(Plain-text document sources)
+ + + + +

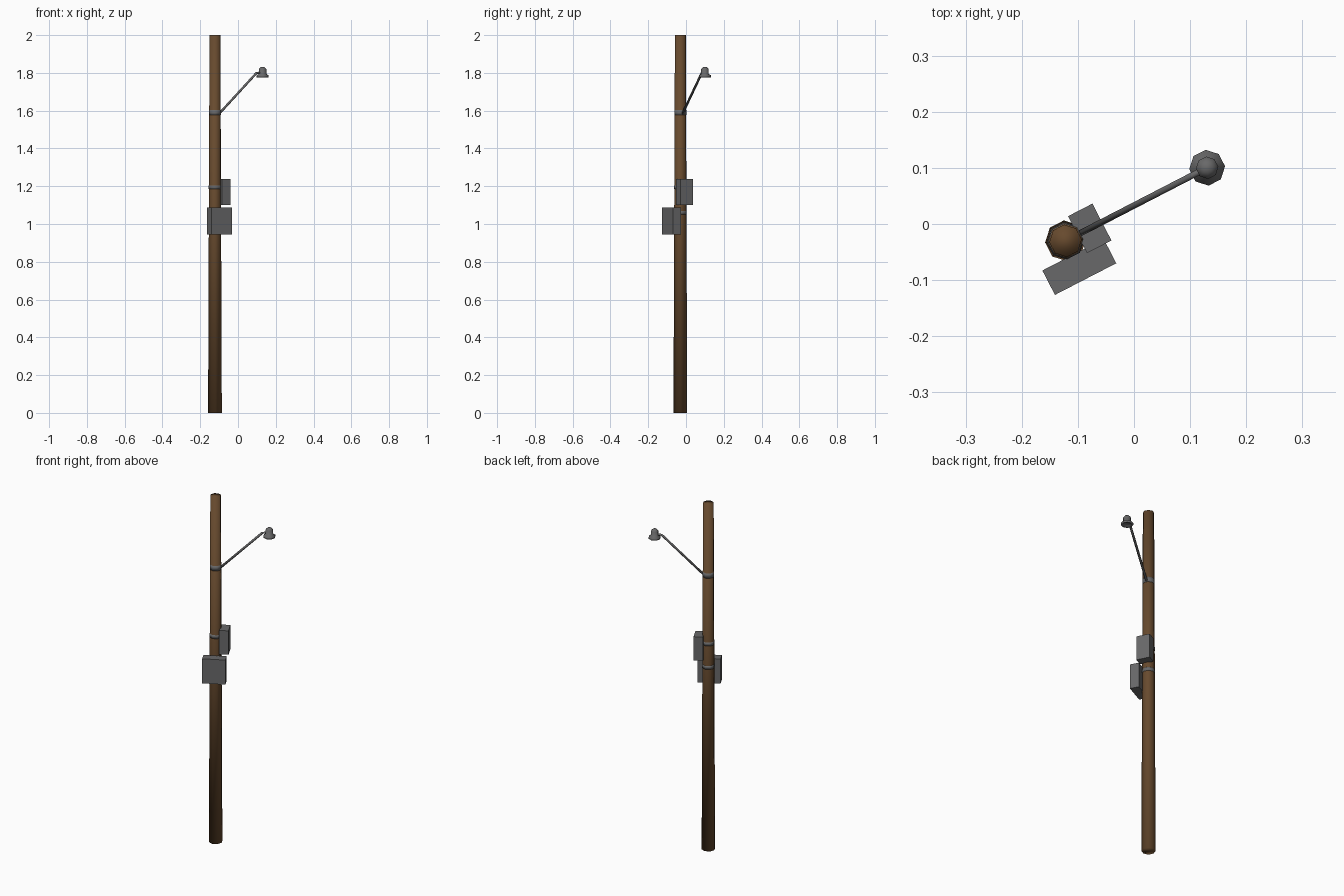
import bpy, bmesh, math
from mathutils import Vector, Matrix

if "Cube" in bpy.data.objects:
    bpy.data.objects.remove(bpy.data.objects["Cube"])

PX, PY = -0.122, -0.030          # pole axis
ANG = math.radians(27.3)         # direction of the lamp arm
POSE = Matrix.Translation((PX, PY, 0)) @ Matrix.Rotation(ANG, 4, 'Z')
SIDES = 8


def material(name, rgb):
    m = bpy.data.materials.new(name)
    m.diffuse_color = (*rgb, 1)
    m.use_nodes = True
    m.node_tree.nodes["Principled BSDF"].inputs["Base Color"].default_value = m.diffuse_color
    return m


wood = material("brown_wood", (0.135, 0.068, 0.027))
metal = material("grey_metal", (0.14, 0.14, 0.142))


def finish(name, bm, mat, smooth=False):
    bmesh.ops.recalc_face_normals(bm, faces=bm.faces)
    bm.transform(POSE)
    me = bpy.data.meshes.new(name)
    bm.to_mesh(me)
    bm.free()
    me.materials.append(mat)
    for p in me.polygons:
        p.use_smooth = smooth
    ob = bpy.data.objects.new(name, me)
    bpy.context.collection.objects.link(ob)
    return ob


def lathe(name, profile, mat, sides=SIDES, at=0.0, smooth=True):
    """Stack of rings (radius, z), capped at both ends."""
    bm = bmesh.new()
    rings = []
    for r, z in profile:
        rings.append([bm.verts.new((at + r * math.cos(2 * math.pi * (i + .5) / sides),
                                    r * math.sin(2 * math.pi * (i + .5) / sides), z))
                      for i in range(sides)])
    for a, b in zip(rings, rings[1:]):
        for i in range(sides):
            j = (i + 1) % sides
            bm.faces.new((a[i], a[j], b[j], b[i]))
    bm.faces.new(rings[0])
    bm.faces.new(rings[-1])
    return finish(name, bm, mat, smooth)


def box(name, lo, hi, mat):
    bm = bmesh.new()
    bmesh.ops.create_cube(bm, size=1)
    lo, hi = Vector(lo), Vector(hi)
    for v in bm.verts:
        v.co = (lo + hi) / 2 + Vector(v.co[i] * (hi[i] - lo[i]) for i in range(3))
    return finish(name, bm, mat)


def pole_radius(z):
    return 0.0365 - 0.0038 * z


# tapered wooden pole, softly shaded right over its ends
lathe("pole", [(pole_radius(0), 0), (pole_radius(2), 2)], wood)

# metal straps
for name, z, h in (("lamp_strap", 1.59, 0.028),
                   ("small_box_strap", 1.195, 0.02),
                   ("large_box_strap", 1.06, 0.02)):
    r = pole_radius(z) + 0.0012
    lathe(name, [(r, z - h / 2), (r, z + h / 2)], metal)

# equipment boxes
box("large_box", (-0.061, -0.077, 0.945), (0.062, -0.028, 1.087), metal)
box("small_box", (0.024, -0.037, 1.10), (0.073, 0.037, 1.238), metal)

# bent lamp arm: hexagonal tube along a path in the local xz plane
LAMP = 0.284
path = [Vector(p) for p in ((0.024, 0, 1.583), (0.247, 0, 1.799), (LAMP, 0, 1.803))]
bm = bmesh.new()
rings = []
for k, p in enumerate(path):
    t = (path[min(k + 1, 2)] - path[max(k - 1, 0)]).normalized()
    n = Vector((-t.z, 0, t.x))
    rings.append([bm.verts.new(p + 0.0065 * (n * math.cos(i * math.pi / 3)
                  + Vector((0, 1, 0)) * math.sin(i * math.pi / 3))) for i in range(6)])
for a, b in zip(rings, rings[1:]):
    for i in range(6):
        bm.faces.new((a[i], a[(i + 1) % 6], b[(i + 1) % 6], b[i]))
bm.faces.new(rings[0])
bm.faces.new(rings[-1])
finish("lamp_arm", bm, metal, True)

# lamp head: flared shade with a capped neck
lathe("lamp_head", [(0.021, 1.782), (0.026, 1.776), (0.032, 1.777), (0.032, 1.787),
                    (0.020, 1.794), (0.020, 1.820), (0.009, 1.831)], metal, at=LAMP)
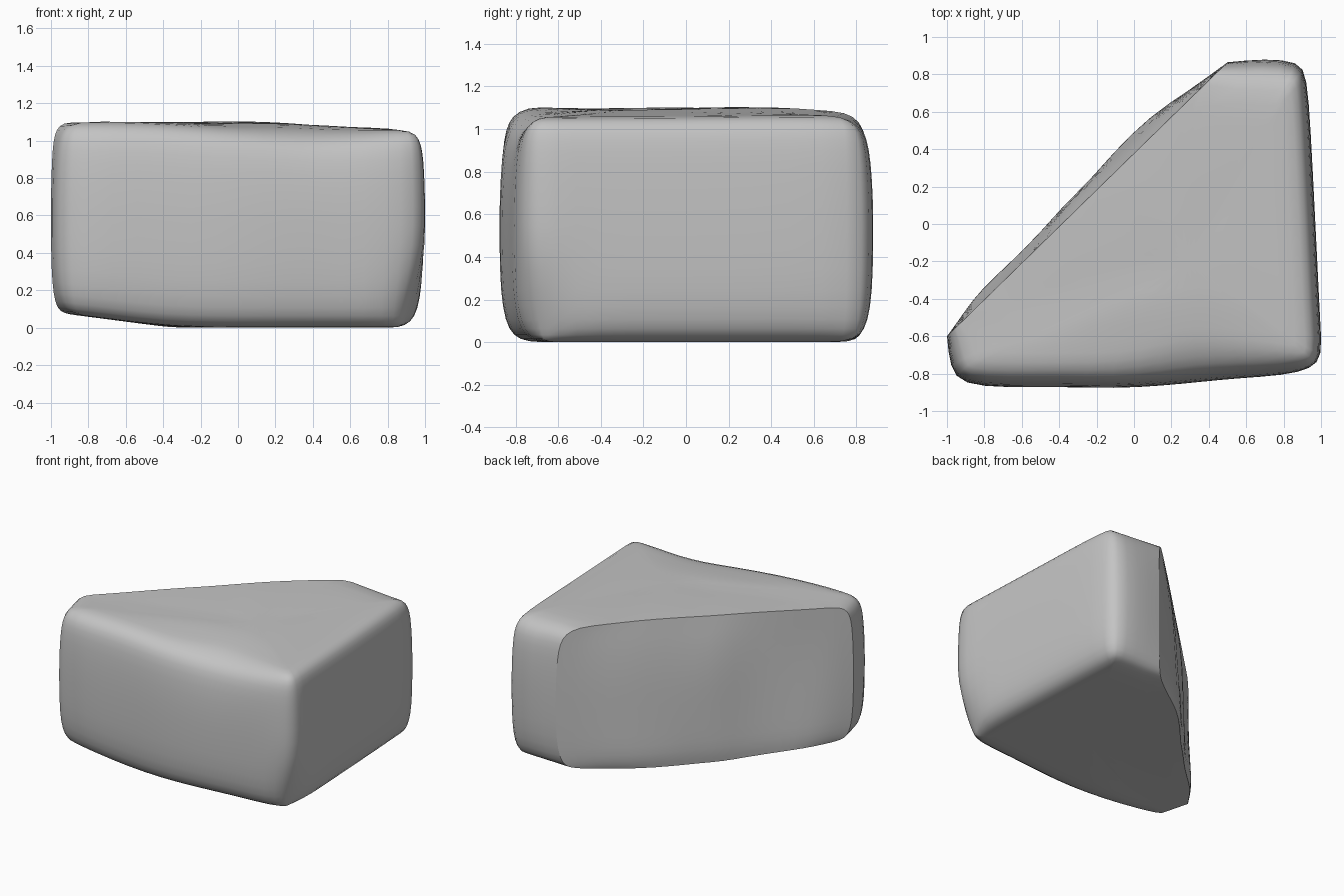
import bpy, bmesh
from mathutils import Vector, noise

cube = bpy.data.objects.get("Cube")
if cube:
    bpy.data.objects.remove(cube, do_unlink=True)

stone = bpy.data.materials.new("grey_stone")
stone.use_nodes = True
stone.diffuse_color = (0.55, 0.55, 0.55, 1)
stone.node_tree.nodes["Principled BSDF"].inputs["Base Color"].default_value = (0.55, 0.55, 0.55, 1)

# Worn sides seen in plan, anticlockwise from one end of the broken face to the other
worn = [Vector(p) for p in (
    (-1, -.6), (-.985, -.77), (-.92, -.86), (-.68, -.875), (-.4, -.87), (-.1, -.88),
    (.15, -.865), (.35, -.845), (.55, -.825), (.8, -.81), (.95, -.775), (1.01, -.71),
    (.995, -.52), (.985, -.3), (.965, .1), (.945, .5), (.925, .79), (.885, .87),
    (.7, .885), (.5, .865))]
# Broken face: position along the chord, outward bulge low down and high up
broken = [(.07, .035, .01), (.14, .062, .005), (.25, .052, .012), (.36, .055, .02),
          (.45, .07, .055), (.53, .065, .05), (.63, .09, .04), (.77, .095, .055),
          (.89, .035, .03)]
# Height fraction and worn edge inset
rings = [(0, .13), (.025, .065), (.09, .027), (.22, .005), (.42, 0),
         (.62, 0), (.8, .01), (.9, .026), (.96, .055), (1, .125)]
start, end = worn[0], worn[-1]
chord = (end - start).normalized()
outward = Vector((-chord.y, chord.x))
corner = Vector((.887, -.46)).normalized()


def wobble(x, y, z, size):
    return size * noise.noise(Vector((x, y, z)))


def ramp(value, low, high):
    return max(0, min(1, (value - low) / (high - low)))


def top_z(p):
    # Gentle fall to one side, with a shallow dip along the front rim
    dip = ramp(-p.y, .45, .72) * ramp(p.x, -.45, 0) * ramp(-p.x, -.85, -.5)
    return 1.1 - .045 * max(p.x, 0) - .04 * dip + wobble(p.x * 1.7, p.y * 1.7, 3, .015)


def base_z(p):
    return max(0, -.35 - p.x) * .13


def inward(i):
    # Rim ends slide along the chord so that the broken face stays flat
    if i == 0:
        return chord * .7
    if i == len(worn) - 1:
        return -chord
    d = (worn[i + 1] - worn[i - 1]).normalized()
    return Vector((-d.y, d.x))


def roundness(p, frac):
    # Tight top edge on one side, wider rounding on the back and mid front
    if frac < .7:
        return 1
    if p.y > .84:
        return 1.25
    if p.x > .9:
        return .6
    return 1 + .6 * max(0, 1 - abs(p.x - .35) / .5)


def section(frac, inset):
    pts = []
    # Knocked-off lower front corner
    limit = 1.08 + .35 * frac
    for i, p in enumerate(worn):
        q = p + inward(i) * inset * roundness(p, frac)
        q -= corner * max(0, q.dot(corner) - limit)
        pts.append(q)
    a, b = pts[0], pts[-1]
    for s, low, high in reversed(broken):
        bulge = low + (high - low) * min(frac / .7, 1)
        bulge *= min(1, (1 - frac) / .3) * min(1, .75 + frac * 3)
        pts.append(a.lerp(b, s) + outward * bulge)
    return [(p.x, p.y, base_z(p) + frac * (top_z(p) - base_z(p))) for p in pts]


# Loft the sections into a closed cage
bm = bmesh.new()
loops = [[bm.verts.new(c) for c in section(*r)] for r in rings]
count = len(loops[0])


def bridge(low, high):
    for i in range(count):
        j = (i + 1) % count
        bm.faces.new((low[i], low[j], high[j], high[i]))


for low, high in zip(loops, loops[1:]):
    bridge(low, high)

# Close the top and underside with inner rings and a centre point
middle = Vector((.3, -.2))
for loop, height in ((loops[0], base_z), (loops[-1], top_z)):
    outer = loop
    for shrink in (.2, .55):
        inner = []
        for v in loop:
            p = v.co.xy.lerp(middle, shrink)
            inner.append(bm.verts.new((p.x, p.y, height(p))))
        bridge(outer, inner)
        outer = inner
    centre = bm.verts.new((middle.x, middle.y, height(middle)))
    for i in range(count):
        bm.faces.new((outer[i], outer[(i + 1) % count], centre))
bmesh.ops.recalc_face_normals(bm, faces=bm.faces)

# Crease the rim of the broken face
crease = bm.edges.layers.float.new("crease_edge")
last = len(worn) - 1
rim = [(low[k], high[k]) for low, high in zip(loops, loops[1:]) for k in (0, last)]
for loop in (loops[0], loops[-1]):
    rim += [(loop[i], loop[(i + 1) % count]) for i in range(last, count)]
for a, b in rim:
    edge = bm.edges.get((a, b))
    edge[crease] = 1
    edge.smooth = False

mesh = bpy.data.meshes.new("broken_stone")
bm.to_mesh(mesh)
bm.free()
rock = bpy.data.objects.new("broken_stone", mesh)
bpy.context.collection.objects.link(rock)
mesh.materials.append(stone)

# Smooth the worn surfaces while keeping the rim crisp
soften = rock.modifiers.new("soften", 'SUBSURF')
soften.levels = soften.render_levels = 1
bpy.context.view_layer.objects.active = rock
rock.select_set(True)
bpy.ops.object.modifier_apply(modifier=soften.name)
bpy.ops.object.shade_smooth_by_angle(angle=.75)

+ + + + +

ABOUT THIS TASK:
Show all lines from the data above in which the word "True" appears.

RESULT OF THE EXERCISE:
    m.use_nodes = True
def lathe(name, profile, mat, sides=SIDES, at=0.0, smooth=True):
finish("lamp_arm", bm, metal, True)
    bpy.data.objects.remove(cube, do_unlink=True)
stone.use_nodes = True
rock.select_set(True)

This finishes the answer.